Dick calls the ratings process a form of censorship carried out by unqualified film judges who operate in secrecy, their procedures favoring big studio fare over movies from independent and overseas filmmakers.
"Independent film tends to focus more on sexuality. Studios tend to put out films that have more to do with violence," said Dick, a 2004 Academy Awards nominee for his documentary "Twist of Faith." "Violent films get through almost unscathed, but the ratings have this excessive focus against sexuality that puts independent film at a disadvantage."
"This Film Is Not Yet Rated" examines the history of the ratings system, set up in the 1960s by MPAA boss Jack Valenti, who retired as head of the group in 2004 and gave up control of the ratings system last fall.
The film-ratings board, made up of people meant to represent typical American parents, views movies and brands them with G, PG, PG-13, R or NC-17 ratings.
Dick said ratings-board members are thrown in to the job with no clear standards and that they lack the expertise to make sound judgments about the psychological effects film content might have on children.
Ratings can be wildly inconsistent from movie to movie, and challenging a rating is stacked against filmmakers, since the MPAA also controls the appeals process, Dick said.
The documentary chronicles Dick's efforts to pin down ratings-board members, whose identities are kept private, and find out how they operate. He hires a private investigator who's fiercely determined to flush out the people behind the ratings system.
She rifles through the trash of one ratings-board member, stakes out the MPAA offices to run license plates of cars pulling in and out, tails the group's employees and eavesdrops on them when they go to lunch.
And Dick eventually identifies board members.
"There's kind of a David and Goliath quality. Here's this big, powerful organization being investigated by a small independent filmmaker and a colorful P.I.," Dick said.
Dan Glickman, Valenti's successor as MPAA chief, said he normally does not watch films submitted for ratings but that he viewed most of "This Film Is Not Yet Rated" when Dick presented it because he "heard they used unusual surveillance techniques to follow our raters around."
"I decided the privacy of our employees was in jeopardy. I didn't know if there was some violation of law, maybe, but I thought that was going way too far," Glickman said.
"So I watched the movie, at least parts of the movie that were relevant here. I didn't think it was a fair reflection of the ratings system, but I think Americans will have to judge that for themselves," Glickman said.

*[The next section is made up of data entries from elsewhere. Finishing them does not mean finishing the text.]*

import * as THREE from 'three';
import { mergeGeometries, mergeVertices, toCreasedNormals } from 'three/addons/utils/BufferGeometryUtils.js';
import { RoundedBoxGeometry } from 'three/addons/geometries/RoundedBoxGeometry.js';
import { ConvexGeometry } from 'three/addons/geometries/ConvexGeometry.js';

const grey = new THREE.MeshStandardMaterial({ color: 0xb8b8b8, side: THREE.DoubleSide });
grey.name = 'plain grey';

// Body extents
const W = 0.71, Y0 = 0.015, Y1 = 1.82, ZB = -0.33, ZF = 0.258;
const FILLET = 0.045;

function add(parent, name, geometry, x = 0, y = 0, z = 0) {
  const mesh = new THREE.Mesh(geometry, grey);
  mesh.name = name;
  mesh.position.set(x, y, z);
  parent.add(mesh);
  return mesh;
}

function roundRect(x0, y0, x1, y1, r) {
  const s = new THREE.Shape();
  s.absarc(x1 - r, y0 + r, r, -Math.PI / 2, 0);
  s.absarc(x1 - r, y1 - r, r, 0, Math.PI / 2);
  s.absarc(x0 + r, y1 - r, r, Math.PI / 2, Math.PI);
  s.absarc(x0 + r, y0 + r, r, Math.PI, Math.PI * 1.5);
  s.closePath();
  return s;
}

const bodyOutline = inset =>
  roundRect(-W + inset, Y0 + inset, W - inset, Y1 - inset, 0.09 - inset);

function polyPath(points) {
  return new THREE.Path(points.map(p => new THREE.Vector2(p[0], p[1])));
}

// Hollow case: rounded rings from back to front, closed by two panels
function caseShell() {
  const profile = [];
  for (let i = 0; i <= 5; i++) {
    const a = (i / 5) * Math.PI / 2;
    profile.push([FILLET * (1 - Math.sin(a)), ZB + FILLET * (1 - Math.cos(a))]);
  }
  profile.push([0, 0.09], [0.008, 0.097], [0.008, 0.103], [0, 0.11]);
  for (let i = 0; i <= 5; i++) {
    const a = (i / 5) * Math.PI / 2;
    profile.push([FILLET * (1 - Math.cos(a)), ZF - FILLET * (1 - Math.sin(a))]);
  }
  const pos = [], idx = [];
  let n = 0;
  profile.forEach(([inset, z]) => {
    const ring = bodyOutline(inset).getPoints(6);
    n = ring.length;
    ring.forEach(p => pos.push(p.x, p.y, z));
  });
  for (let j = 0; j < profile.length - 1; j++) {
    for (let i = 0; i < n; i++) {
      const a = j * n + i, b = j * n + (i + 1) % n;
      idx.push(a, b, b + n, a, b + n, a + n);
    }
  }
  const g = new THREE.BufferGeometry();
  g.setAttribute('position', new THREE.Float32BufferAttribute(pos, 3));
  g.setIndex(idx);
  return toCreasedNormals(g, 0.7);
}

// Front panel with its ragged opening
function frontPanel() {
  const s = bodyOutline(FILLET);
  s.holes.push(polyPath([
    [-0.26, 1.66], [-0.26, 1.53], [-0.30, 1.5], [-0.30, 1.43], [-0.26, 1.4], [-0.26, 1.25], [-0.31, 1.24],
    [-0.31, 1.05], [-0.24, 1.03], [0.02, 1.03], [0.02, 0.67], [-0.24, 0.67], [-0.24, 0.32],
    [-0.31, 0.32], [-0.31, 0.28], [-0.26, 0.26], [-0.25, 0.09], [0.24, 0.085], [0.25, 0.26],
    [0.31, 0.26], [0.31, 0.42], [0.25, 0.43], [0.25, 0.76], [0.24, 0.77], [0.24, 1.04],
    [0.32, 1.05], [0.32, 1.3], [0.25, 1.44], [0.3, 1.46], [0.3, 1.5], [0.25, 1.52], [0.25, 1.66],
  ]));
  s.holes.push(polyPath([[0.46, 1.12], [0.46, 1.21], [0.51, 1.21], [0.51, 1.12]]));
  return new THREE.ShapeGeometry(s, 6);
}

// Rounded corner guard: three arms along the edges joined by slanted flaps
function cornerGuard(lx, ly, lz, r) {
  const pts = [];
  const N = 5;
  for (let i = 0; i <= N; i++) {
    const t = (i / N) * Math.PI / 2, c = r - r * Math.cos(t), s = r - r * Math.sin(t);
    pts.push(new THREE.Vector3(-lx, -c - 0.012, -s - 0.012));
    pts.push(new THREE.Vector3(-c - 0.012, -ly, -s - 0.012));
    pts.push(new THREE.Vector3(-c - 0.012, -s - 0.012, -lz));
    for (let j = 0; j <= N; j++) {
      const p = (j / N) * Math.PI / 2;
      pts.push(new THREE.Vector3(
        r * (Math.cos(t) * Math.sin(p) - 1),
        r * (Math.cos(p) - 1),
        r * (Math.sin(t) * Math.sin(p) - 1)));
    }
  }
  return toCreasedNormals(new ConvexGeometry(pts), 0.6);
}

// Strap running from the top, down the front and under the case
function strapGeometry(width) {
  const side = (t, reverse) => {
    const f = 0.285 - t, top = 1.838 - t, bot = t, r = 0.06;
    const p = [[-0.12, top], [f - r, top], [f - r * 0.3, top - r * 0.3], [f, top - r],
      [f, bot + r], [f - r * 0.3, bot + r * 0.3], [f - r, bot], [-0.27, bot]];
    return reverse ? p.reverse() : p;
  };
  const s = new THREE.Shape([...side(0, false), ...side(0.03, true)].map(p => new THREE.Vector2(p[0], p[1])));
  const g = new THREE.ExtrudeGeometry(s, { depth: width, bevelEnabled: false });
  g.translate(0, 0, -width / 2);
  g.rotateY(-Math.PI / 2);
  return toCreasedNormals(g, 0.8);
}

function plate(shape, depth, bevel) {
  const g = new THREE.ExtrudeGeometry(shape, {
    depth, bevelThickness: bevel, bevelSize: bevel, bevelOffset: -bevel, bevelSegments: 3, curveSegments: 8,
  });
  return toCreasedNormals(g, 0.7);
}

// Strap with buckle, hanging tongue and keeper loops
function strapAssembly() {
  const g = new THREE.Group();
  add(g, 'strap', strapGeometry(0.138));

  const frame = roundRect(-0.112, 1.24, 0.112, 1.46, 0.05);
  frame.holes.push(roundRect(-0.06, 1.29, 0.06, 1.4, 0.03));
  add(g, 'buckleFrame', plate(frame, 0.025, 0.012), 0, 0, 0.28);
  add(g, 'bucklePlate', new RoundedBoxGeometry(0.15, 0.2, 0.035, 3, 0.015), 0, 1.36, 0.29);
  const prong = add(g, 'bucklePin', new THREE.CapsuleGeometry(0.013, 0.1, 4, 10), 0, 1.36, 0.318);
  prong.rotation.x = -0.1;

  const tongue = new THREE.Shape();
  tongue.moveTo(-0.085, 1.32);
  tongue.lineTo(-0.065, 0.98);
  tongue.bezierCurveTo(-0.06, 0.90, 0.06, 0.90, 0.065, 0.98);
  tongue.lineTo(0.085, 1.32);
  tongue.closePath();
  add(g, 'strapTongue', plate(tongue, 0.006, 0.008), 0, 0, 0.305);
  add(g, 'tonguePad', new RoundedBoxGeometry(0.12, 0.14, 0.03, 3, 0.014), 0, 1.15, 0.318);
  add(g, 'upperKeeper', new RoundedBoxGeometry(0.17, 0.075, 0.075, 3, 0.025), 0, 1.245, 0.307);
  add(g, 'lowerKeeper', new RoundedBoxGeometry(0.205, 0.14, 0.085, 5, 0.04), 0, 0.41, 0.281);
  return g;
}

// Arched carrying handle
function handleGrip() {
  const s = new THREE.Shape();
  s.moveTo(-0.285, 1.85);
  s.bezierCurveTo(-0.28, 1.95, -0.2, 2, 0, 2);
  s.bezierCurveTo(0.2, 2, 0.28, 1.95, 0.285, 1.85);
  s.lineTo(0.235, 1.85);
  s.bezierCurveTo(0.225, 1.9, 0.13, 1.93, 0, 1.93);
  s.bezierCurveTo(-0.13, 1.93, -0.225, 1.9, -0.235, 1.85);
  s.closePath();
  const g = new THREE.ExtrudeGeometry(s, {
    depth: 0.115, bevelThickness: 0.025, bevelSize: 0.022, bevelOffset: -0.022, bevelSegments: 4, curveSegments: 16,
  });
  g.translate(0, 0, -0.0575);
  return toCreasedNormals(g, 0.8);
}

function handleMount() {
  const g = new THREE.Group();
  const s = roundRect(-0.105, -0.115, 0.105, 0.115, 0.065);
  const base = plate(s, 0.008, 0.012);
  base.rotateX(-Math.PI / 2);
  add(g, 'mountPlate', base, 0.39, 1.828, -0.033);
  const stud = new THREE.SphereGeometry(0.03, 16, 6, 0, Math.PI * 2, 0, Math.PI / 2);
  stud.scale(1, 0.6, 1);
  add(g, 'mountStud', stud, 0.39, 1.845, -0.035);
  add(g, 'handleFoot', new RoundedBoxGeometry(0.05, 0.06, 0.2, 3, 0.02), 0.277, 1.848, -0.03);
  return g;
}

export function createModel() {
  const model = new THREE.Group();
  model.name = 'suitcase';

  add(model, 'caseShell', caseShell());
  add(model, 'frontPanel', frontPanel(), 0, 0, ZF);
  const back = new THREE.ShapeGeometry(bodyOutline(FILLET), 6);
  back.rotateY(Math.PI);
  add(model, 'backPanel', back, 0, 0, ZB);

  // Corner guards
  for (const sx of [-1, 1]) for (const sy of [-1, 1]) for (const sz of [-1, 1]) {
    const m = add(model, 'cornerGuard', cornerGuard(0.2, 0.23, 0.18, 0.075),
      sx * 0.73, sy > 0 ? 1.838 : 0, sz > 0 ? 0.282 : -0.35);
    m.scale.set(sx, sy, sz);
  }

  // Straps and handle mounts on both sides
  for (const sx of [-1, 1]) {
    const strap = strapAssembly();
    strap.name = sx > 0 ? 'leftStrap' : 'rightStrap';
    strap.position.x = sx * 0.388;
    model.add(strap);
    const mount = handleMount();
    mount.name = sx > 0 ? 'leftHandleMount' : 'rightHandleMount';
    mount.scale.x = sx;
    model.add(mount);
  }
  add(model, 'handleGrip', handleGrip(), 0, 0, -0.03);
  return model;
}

Joan Graves, who heads the ratings board, said she spent two hours on the phone with Dick explaining the ratings process to him, "so his secrecy thing, I think, is a little bit disingenuous."
Dick includes interviews with filmmakers and actors involved with movies that received NC-17 ratings -- which prohibit anyone younger than 17 from seeing the films. Among the lineup: John Waters ("Pink Flamingoes," "A Dirty Shame"), Kevin Smith ("Clerks"), "South Park" co-creator Matt Stone ("Team America: World Police"), Kimberly Pierce ("Boys Don't Cry") and Maria Bello ("The Cooler").
"This Film Is Not Yet Rated" received an NC-17 rating itself because it includes explicit footage from many films that received an NC-17 for sexual content.
The rating allowed Dick to get an inside view of the appeals process, which he incorporated into the version of the documentary screening at Sundance, where he hopes to land a theatrical distributor for the film. His appeal of the NC-17 rating was denied.
"I hope that by the time my next film comes through, there's a different system in place," Dick said. "I would prefer an open system with standards, and if they're going to have guidelines, have the guidelines so that filmmakers know what they're working with and against, and there's something there to publicly advocate for and against. That's the democratic system."